Table of Contents
Introduction: Building governance and climate change: roles for regulation and related polices H. Visscher, J. Laubscher and E. Chan
Part I: Impact of building regulations on the built environment
1. Sustainability and resiliency objectives in performance building regulations B. J. Meacham
2. The realpolitik of building codes: overcoming practical limitations to climate resilience S. Shapiro
Part II: Inadequacy of current building regulatory systems
3. Transforming building regulatory systems to address climate change D. A. Eisenberg
4. The impact of regulations on overheating risk in dwellings M. Mulville and S. Stravoravdis
Part III: Addressing the performance gap
5. Framework for selecting occupancy-focused energy interventions in buildings A. Karatas, A. Stoiko and C.C. Menassa
6. Improved governance for energy efficiency in housing H. Visscher, F. Meijer, D. Majcen and L. Itard
Part IV: Innovative policy solutions
7. Energy efficiency and the policy mix J. Rosenow, T. Fawcett, N. Eyre and V. Oikonomou
8. Alternative building emission-reduction measure: outcomes from the Tokyo Cap-and-Trade Program Y. Nishida, Y. Hua and N. Okamoto
9. Governance strategies to achieve zero-energy buildings in China J. Zhang, N. Zhou, A. Hinge, W. Feng and S. Zhang
10. Multilevel governance for building energy conservation in rural China K. Sha and S. Wu
11. The evolution of green leases: towards inter-organizational environmental governance K. B. Janda, S. Bright, J. Patrick, S. Wilkinson and T. J. Dixon
Part V: Historic buildings
12. Governance of heritage buildings: Australian regulatory barriers to adaptive reuse S. Conejos, C. Langston, E.H.W. Chan and M.Y. L. Chew
Part VI: Financial incentives
13. Regulatory incentives for green buildings: gross floor area concessions Q. K. Qian, K. Fan and E.H.W. Chan
Part VII: Future governance
14. The new governance for low-carbon buildings: mapping, exploring, interrogating J. Van der Heijden
15. Reducing CO2 emissions from residential energy use P. Drummond and P. Ekins
Part VIII: Enforcement
16. Comparative review of building commissioning regulation: a quality perspective S.-F. Lord, S. Noye, J. Ure, M.G. Tennant and D. J. Fisk
Richard Lorch studied architecture at Washington University, USA, and the University of Cambridge, UK, and is a licensed architect.
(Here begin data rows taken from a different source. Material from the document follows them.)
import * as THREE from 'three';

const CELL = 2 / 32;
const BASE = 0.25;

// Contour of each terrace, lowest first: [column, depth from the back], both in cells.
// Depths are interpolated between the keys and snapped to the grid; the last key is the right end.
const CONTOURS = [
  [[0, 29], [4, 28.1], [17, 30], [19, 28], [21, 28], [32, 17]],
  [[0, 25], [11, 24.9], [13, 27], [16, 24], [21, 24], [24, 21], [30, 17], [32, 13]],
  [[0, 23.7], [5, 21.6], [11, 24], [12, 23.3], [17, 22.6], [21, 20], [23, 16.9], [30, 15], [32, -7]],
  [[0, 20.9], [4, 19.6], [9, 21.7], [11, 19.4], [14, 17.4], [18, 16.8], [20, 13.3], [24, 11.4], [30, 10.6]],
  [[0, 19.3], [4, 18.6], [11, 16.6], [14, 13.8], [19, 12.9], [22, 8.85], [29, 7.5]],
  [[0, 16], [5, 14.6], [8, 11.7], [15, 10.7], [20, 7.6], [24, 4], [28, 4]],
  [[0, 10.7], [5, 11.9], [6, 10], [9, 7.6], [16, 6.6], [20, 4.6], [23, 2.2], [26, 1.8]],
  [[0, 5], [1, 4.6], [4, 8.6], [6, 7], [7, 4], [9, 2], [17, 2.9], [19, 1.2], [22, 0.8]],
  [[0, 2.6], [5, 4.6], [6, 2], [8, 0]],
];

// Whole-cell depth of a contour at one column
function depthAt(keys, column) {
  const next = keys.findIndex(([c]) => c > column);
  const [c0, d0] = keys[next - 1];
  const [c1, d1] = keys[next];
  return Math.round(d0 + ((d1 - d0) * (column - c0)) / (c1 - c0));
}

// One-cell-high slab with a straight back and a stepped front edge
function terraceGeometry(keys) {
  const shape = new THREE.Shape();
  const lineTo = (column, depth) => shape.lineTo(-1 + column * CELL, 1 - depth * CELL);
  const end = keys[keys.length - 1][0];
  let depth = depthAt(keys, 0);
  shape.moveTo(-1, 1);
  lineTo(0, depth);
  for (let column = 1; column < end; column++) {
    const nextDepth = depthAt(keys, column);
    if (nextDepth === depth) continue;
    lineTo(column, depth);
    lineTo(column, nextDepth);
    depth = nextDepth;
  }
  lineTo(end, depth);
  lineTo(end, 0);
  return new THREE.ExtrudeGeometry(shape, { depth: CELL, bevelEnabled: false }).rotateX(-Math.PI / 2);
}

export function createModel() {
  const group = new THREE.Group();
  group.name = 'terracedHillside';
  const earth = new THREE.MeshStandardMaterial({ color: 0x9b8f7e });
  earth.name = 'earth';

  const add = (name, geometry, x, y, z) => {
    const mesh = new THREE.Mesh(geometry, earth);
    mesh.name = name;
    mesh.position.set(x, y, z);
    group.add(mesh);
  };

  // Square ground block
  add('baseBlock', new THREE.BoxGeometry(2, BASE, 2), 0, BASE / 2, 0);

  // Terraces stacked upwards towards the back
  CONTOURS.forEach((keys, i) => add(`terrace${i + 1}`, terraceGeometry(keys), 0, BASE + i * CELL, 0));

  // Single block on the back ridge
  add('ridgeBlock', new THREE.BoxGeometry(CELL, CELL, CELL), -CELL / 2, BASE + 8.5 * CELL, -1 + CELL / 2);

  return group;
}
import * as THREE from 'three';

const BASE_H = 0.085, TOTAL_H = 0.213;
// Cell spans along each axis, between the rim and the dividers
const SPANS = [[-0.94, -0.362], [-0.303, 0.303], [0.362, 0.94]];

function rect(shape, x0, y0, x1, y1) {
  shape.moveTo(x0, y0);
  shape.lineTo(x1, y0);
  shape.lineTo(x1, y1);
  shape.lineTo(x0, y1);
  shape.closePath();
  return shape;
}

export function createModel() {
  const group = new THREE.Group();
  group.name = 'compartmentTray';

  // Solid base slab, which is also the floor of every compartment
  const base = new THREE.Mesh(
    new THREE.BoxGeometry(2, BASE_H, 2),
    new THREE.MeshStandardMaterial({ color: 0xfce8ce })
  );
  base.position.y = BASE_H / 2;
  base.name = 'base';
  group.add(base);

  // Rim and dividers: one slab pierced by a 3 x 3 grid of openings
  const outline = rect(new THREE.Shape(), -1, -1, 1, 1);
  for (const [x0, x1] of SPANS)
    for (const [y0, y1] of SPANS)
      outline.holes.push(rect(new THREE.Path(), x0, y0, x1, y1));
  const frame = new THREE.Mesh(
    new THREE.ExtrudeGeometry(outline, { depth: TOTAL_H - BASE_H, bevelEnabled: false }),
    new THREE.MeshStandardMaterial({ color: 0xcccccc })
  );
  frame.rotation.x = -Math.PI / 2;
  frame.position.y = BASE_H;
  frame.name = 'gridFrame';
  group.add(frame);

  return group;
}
He is a researcher, writer, policy consultant on energy and buildings, and the editor in chief of Building Research & Information.
Jacques Laubscher is a practising architect and academic. He is currently head of the technology research group in the Department of Architecture at the Tshwane University of Technology, South Africa.
Edwin H. W. Chan is a Chartered Architect (Authorized Person), Chartered Surveyor and also a Barrister-at-Law called to the UK and Hong Kong Bars. He obtained his Ph.D. from King’s College, University of London, UK.
Henk Visscher is Full Professor in Housing Quality and Process Innovation at Delft University of Technology, where he is director of the Graduate School in the faculty of Architecture and the Built Environment.